+++ MATERIAL SUPPLIED
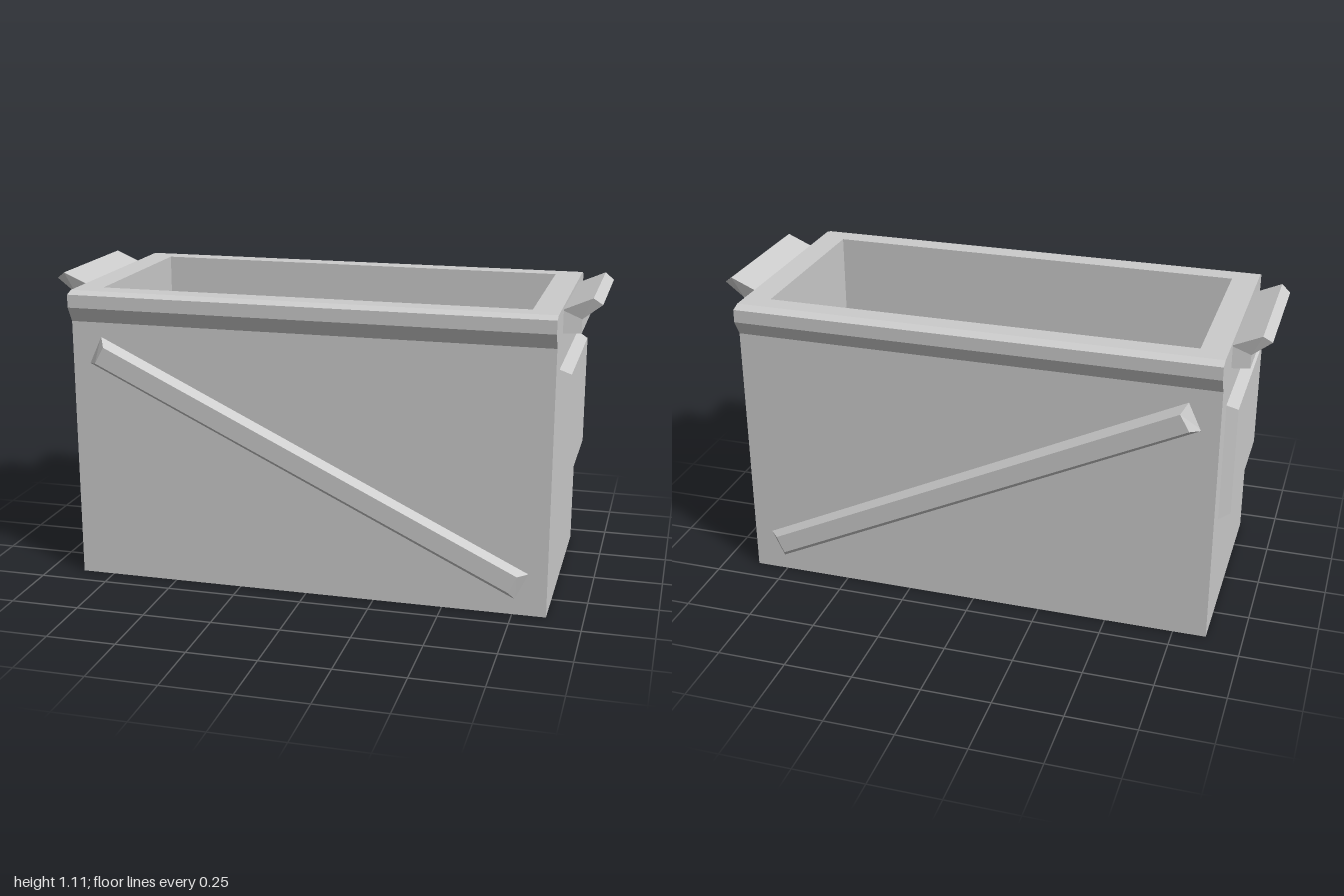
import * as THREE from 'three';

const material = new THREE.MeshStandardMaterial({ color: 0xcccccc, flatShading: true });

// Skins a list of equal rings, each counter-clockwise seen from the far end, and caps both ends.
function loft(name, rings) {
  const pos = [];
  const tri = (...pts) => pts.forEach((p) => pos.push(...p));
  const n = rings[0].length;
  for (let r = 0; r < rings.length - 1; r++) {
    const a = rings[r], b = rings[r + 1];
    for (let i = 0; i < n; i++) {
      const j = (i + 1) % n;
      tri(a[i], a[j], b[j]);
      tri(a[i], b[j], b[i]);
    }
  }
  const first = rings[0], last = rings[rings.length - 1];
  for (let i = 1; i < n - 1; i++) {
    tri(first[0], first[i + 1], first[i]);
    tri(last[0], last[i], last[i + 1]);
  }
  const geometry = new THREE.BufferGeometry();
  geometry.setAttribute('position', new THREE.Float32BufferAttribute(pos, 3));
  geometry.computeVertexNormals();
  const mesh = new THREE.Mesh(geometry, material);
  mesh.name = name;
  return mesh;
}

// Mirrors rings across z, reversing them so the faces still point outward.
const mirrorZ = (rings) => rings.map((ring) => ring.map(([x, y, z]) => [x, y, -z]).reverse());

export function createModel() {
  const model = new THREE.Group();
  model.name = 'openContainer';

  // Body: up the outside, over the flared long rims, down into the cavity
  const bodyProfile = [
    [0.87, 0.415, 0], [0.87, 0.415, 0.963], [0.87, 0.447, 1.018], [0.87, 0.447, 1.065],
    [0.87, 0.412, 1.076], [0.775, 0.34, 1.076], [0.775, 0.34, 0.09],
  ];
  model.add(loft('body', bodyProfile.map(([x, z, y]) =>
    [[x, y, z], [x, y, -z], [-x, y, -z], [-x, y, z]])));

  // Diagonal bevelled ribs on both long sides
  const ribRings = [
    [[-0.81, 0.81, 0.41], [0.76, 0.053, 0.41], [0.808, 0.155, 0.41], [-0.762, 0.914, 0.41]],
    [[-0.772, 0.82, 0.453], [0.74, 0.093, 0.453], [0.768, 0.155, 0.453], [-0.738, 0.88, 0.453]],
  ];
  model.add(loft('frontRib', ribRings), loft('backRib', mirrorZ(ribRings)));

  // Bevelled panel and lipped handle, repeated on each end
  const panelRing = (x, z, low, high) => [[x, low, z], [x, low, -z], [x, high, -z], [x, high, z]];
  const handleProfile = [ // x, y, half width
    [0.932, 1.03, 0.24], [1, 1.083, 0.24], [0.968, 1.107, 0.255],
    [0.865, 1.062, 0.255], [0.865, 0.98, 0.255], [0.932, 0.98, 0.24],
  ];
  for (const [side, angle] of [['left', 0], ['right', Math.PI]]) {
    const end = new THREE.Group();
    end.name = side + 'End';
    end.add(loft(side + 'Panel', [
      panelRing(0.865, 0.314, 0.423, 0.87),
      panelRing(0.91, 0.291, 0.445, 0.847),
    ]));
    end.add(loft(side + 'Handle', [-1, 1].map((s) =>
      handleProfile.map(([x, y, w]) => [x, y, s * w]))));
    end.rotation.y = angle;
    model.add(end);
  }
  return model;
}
++++++
* _GOAL OF THE EXERCISE_: Check the lines above and copy each one that includes "loft".

* _TASK RESPONSE_:
function loft(name, rings) {
  model.add(loft('body', bodyProfile.map(([x, z, y]) =>
  model.add(loft('frontRib', ribRings), loft('backRib', mirrorZ(ribRings)));
    end.add(loft(side + 'Panel', [
    end.add(loft(side + 'Handle', [-1, 1].map((s) =>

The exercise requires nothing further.